Tales of my Thanksgiving weekend adventures and the Turkish food that followed will have to wait until I finish writing the feature I’m working on for our December 10 issue, but I did want to comment on Chris Cheung’s new job. The bright kids at Eater reported that he’s the new chef at Monkey Bar, and Chris just confirmed that to me (in fact, he's been there for six or seven weeks).
I wrote a profile of Chris, a protégé of Ed Brown and then of Jean-Georges Vongerichten, way back in 2000, when he was working on opening his first restaurant, Tiger Blossom, in the East Village. It failed to thrive and closed shortly after 9/11. So it goes. He resurfaced some time later at Little Bistro in Brooklyn, and then turned some heads as chef of Almond Flower Bistro, on the edge of Chinatown.
Now here’s the interesting thing: Patricia Yeo, the chef Chris is replacing at Monkey Bar, left, if I recall correctly, following bad reviews and a sense that the food she wanted to cook was a bit more radical than the Glaziers, who own Monkey Bar, wanted it to be, and perhaps more radical than their guests wanted to eat. That happens; sometimes a great chef is not a great fit with a particular restaurant. Chris knows that: He left Almond Flower over a disagreement with the owners there over his menu, which they deemed to be more radical than they wanted.
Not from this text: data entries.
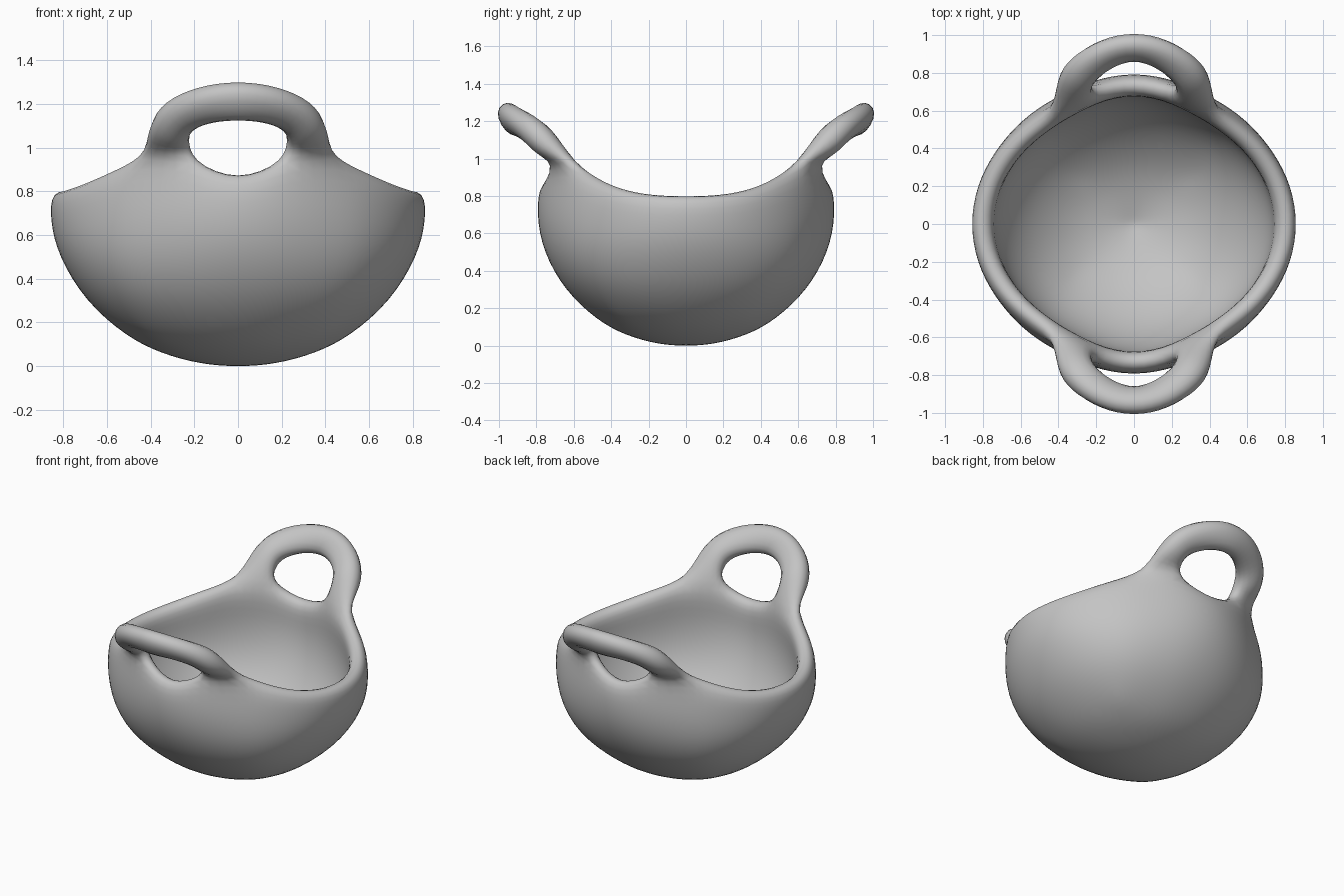
import bpy
import bmesh
from math import radians, sin, cos, sqrt
from mathutils import Vector

cube = bpy.data.objects.get("Cube")
if cube:
    bpy.data.objects.remove(cube)

# Bowl proportions: control cage of one quarter, mirrored in x and y
RX, RY, RZ, MID = 0.876, 0.815, 0.749, 0.74
WALL = 0.12
COLUMNS = [(0, 0.807), (15, 0.814), (29, 0.85), (42, 0.91),
           (54.5, 0.98), (74, 0.96), (90, 0.857)]      # angle, rim height
HANDLE_COLUMN = 4                                      # handle grows from here
CAP = 3                                                # floor grid cells per side


def outer_point(degrees, z):
    """Bowl surface: diagonals full near the floor, drawn in at the rim."""
    a = radians(degrees)
    depth = (MID - z) / RZ
    s = sqrt(max(0, 1 - depth ** 2))
    s *= 1 + min(0.04, 0.17 * max(0, depth) - 0.045) * sin(2 * a) ** 2
    return Vector((RX * s * cos(a), RY * s * sin(a), z))


def inner_point(p):
    """Offset an outer point by the wall thickness."""
    inward = Vector((0, 0, min(p.z, MID))) - p
    return p + inward.normalized() * WALL


def height(tilt):
    """Height of the ring at this angle up from the bottom."""
    return MID - RZ * cos(radians(tilt))


bm = bmesh.new()

# Bowl wall columns: up the outside, over the rim and down the inside
columns = []
for degrees, rim in COLUMNS:
    heights = [height(t) for t in (36, 54, 72)]
    heights += [(heights[-1] + rim) / 2, rim]
    outside = [outer_point(degrees, z) for z in heights]
    inside = [inner_point(p) for p in reversed(outside)]
    columns.append([bm.verts.new(p) for p in outside + inside])

rim_row = len(heights) - 1
for c in range(len(columns) - 1):
    left, right = columns[c], columns[c + 1]
    for r in range(len(left) - 1):
        if not (c == HANDLE_COLUMN and r == rim_row):
            bm.faces.new((left[r], right[r], right[r + 1], left[r + 1]))


def floor_cap(row, place):
    """Square grid of quads closing the bowl below one wall row."""
    grid = {}
    for i in range(CAP + 1):
        for j in range(CAP + 1):
            m = max(i, j)
            k = j if i == m else 2 * m - i
            if m == CAP:
                grid[i, j] = columns[k][row]
            else:
                angle = 90 * k / max(1, 2 * m)
                p = outer_point(angle, height(36 * m / CAP))
                grid[i, j] = bm.verts.new(place(p))
    for i in range(CAP):
        for j in range(CAP):
            bm.faces.new((grid[i, j], grid[i, j + 1],
                          grid[i + 1, j + 1], grid[i + 1, j]))
    return grid[0, 0]


bottom = floor_cap(0, lambda p: p)
floor_cap(-1, inner_point)

# Handle: four-sided tube rising outward from the open rim face
# x, y, z, turn around the loop, lean of the section, half thickness
SECTIONS = ((0.322, 0.742, 1.07, 12, 42, 0.084),
            (0.275, 0.817, 1.15, 42, 46, 0.078),
            (0.15, 0.905, 1.2, 67, 54, 0.072),
            (0, 0.946, 1.217, 90, 62, 0.067))
a, b = columns[HANDLE_COLUMN], columns[HANDLE_COLUMN + 1]
ring = [a[rim_row], a[rim_row + 1], b[rim_row + 1], b[rim_row]]
for x, y, z, turn, lean, thick in SECTIONS:
    t, e = radians(turn), radians(lean)
    side = Vector((cos(t), sin(t) * cos(e), sin(t) * sin(e))) * 0.104
    lift = Vector((0, -sin(e), cos(e))) * thick
    centre = Vector((x, y, z))
    new_ring = [bm.verts.new(centre + i * side + j * lift)
                for i, j in ((1, -1), (1, 1), (-1, 1), (-1, -1))]
    for k in range(4):
        n = (k + 1) % 4
        bm.faces.new((ring[k], ring[n], new_ring[n], new_ring[k]))
    ring = new_ring

# Consistent outward normals
bmesh.ops.recalc_face_normals(bm, faces=bm.faces)
bm.normal_update()
if bottom.link_faces[0].normal.z > 0:
    bmesh.ops.reverse_faces(bm, faces=bm.faces)
for f in bm.faces:
    f.smooth = True

mesh = bpy.data.meshes.new("handled_bowl")
bm.to_mesh(mesh)
bm.free()
bowl = bpy.data.objects.new("handled_bowl", mesh)
bpy.context.collection.objects.link(bowl)

# Mirror the quarter and round it off
mirror = bowl.modifiers.new("Mirror", 'MIRROR')
mirror.use_axis = (True, True, False)
mirror.merge_threshold = 0.001
subsurf = bowl.modifiers.new("Smooth", 'SUBSURF')
subsurf.levels = subsurf.render_levels = 2

# Plain grey material
grey = bpy.data.materials.new("plain_grey")
colour = (0.55, 0.55, 0.55, 1)
grey.use_nodes = True
grey.diffuse_color = colour
for node in grey.node_tree.nodes:
    if node.type == 'BSDF_PRINCIPLED':
        node.inputs["Base Color"].default_value = colour
mesh.materials.append(grey)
Obviously I wish all parties involved much good fortune and success.
Here’s another funny thing. When I interviewed Chris for that profile back in 2000, I did it over lunch at AZ, the restaurant where Patricia first was put on the map in New York (AZ has since closed; it was where BLT Fish is now).
*This is a term used in both Chinese and Thai cultures. It refers to when you punish one creature to frighten another one — to make an example of someone.